The first official day of spring heralds the arrival of the National Cherry Blossom Festival, which begins today and continues through April 14. There aren’t any blossoms yet — in fact, the National Park Service revised its peak bloom prediction to April 3-6 — but there are plenty of blossom-related events, beginning with tonight’s Pink Tie Party.
If “Inside the Beltway” , how would it compare to other major cities? It would be
almost the size of Los Angeles but half as densea little larger in area than Chicago but less dense than Los Angeles.
The U.S. Department of Homeland Security and the Secret Service have institute the following vehicle access and parking restrictions for today’s Inauguration activities. You can download the full list (PDF) or the map above (PDF)
Because of some the work we’ve done before on last minute negotiations and divided government, Sunlight prepared the following graphic that visualizes the recent history of US House votes on the debt ceiling, based on public voting records and a CRS report.
We’ll have more commentary forthcoming, but here are a few initial thoughts on what this graphic makes clear:
- Opposition to raising the debt ceiling is often partisan, with opposition coming from either party, based on who is in the White House. Many House Republicans have voted for raising the ceiling, just as President Obama voted against it when he was a Senator.
- Divided government has necessitated support from both parties to raise the limit.
- There is a significant untold story about the Gephardt Rule, a House Rule which enabled the limit to be raised with little public record.

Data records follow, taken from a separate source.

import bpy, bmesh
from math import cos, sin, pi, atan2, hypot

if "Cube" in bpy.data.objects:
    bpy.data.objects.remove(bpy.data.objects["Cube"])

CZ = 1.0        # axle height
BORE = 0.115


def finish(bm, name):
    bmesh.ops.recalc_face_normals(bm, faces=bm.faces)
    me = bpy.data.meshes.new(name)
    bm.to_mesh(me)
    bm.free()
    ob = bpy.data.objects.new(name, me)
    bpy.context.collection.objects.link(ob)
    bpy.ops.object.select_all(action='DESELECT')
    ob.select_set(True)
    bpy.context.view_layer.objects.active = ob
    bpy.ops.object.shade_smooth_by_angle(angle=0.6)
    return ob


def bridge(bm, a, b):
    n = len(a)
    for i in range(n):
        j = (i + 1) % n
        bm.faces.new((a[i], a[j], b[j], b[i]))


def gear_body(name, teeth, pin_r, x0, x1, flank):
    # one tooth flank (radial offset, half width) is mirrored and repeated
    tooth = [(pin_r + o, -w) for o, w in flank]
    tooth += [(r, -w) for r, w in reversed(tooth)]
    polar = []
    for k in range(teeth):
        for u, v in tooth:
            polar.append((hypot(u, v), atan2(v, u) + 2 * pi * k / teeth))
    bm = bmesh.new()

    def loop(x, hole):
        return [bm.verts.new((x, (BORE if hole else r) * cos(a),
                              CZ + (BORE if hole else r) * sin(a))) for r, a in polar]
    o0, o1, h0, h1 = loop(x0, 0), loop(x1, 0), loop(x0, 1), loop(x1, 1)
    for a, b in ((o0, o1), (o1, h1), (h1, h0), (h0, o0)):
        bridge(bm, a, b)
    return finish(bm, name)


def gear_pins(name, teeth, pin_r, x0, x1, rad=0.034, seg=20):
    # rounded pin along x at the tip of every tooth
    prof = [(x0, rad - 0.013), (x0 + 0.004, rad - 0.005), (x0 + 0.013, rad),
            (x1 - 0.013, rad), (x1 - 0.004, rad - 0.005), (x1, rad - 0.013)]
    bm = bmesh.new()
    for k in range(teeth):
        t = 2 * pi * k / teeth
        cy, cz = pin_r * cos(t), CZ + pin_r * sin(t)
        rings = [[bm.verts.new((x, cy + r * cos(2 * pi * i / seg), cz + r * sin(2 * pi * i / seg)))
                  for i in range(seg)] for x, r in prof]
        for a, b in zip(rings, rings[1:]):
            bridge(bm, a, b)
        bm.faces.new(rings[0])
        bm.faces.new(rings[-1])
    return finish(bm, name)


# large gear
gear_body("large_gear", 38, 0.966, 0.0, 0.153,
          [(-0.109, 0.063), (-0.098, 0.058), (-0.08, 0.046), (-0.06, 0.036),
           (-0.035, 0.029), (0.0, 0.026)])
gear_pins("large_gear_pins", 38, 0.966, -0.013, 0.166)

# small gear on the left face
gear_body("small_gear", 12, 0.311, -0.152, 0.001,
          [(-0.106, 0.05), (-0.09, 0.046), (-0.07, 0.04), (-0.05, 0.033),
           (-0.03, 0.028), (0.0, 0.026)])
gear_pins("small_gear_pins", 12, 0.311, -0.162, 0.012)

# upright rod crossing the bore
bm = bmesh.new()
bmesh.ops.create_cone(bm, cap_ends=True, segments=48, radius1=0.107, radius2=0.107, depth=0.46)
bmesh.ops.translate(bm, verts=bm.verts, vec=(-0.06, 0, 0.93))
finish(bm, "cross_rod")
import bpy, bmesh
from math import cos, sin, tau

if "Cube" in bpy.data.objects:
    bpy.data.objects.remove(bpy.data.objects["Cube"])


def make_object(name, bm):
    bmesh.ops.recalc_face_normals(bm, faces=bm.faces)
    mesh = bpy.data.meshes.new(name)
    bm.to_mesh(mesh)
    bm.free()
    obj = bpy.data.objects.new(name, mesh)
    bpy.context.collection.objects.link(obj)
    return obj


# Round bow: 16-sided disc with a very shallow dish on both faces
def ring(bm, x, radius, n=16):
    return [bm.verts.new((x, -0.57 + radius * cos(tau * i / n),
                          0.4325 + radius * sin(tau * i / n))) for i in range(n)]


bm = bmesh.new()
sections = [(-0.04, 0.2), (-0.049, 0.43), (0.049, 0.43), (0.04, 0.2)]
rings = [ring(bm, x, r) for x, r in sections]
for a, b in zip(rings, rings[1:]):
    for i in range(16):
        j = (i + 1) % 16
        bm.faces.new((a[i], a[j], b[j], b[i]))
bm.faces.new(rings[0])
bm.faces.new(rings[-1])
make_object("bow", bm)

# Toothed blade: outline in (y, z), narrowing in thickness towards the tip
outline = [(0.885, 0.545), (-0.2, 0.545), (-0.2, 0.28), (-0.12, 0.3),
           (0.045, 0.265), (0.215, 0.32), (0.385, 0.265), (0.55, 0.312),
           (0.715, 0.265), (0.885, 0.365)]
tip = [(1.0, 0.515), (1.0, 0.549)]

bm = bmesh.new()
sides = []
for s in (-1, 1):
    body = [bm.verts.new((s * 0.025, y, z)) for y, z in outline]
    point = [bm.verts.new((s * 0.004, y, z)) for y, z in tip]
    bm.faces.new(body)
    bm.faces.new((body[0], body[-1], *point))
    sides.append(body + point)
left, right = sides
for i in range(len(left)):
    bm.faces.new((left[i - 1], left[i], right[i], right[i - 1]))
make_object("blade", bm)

The role this rule played in setting up the current showdowns has been insufficiently examined.
- Good access to congressional data and reports enables this kind of analysis; it could be improved.
- Each of these votes was a predictable consequence of budgets that were passed before them, demonstrating another facet of political hypocrisy.
Time roughs up presidents. Photos of Barack Obama on Election Night 2008 look like they were taken much longer ago. Now his face has deeper creases and crow’s feet, while his hair has turned white. “You look at the picture when they’re inaugurated and four years later, they’re visibly older,” said Connie Mariano, White House physician from 1992 to 2001. “It’s like they went in a time machine and fast-forwarded eight years in the span of four years.”
The official WMATA transit map (designed for clarity & legibility) vs. the actual geographical layout of the DC Metro
Metro_Compared (by Don Whiteside)
Military and National Guard officials held a press conference to detail some of the 2014 Inauguration plans at the Armory in D.C., using a 40 by 60 foot map of the National Mall and its surrounding areas to plan logistics and staging.
It comes as little surprise to hill watchers that House staff are underpaid compared to their Senate equivalents, let alone executive branch and private sector staff, but we decided to dig a bit deeper. Just in time for the holidays (and those non-existent public sector bonuses) here’s a comparison of key positions in the House, Senate, and executive branch. We admit that the data is a bit old, like the Ghost of the War on Christmas Past, but it’s the best we can do with what’s available.
As the wheeling and dealing around the “fiscal cliff” continues to envelop Washington, thousands of lobbyists representing more than a billion dollars are watching, and getting ready to complicate any potential deal.
After all, any grand bargain on spending and revenue will go right at the heart of two of the most heavily-lobbied issues in Washington: budget and taxes. Pick any tax loophole or any budget line item, and there’s almost certainly a lobbyist there to pressure deal-makers to pick a different loophole or budget item. Pick that loophole or budget item, and, well, you get the idea…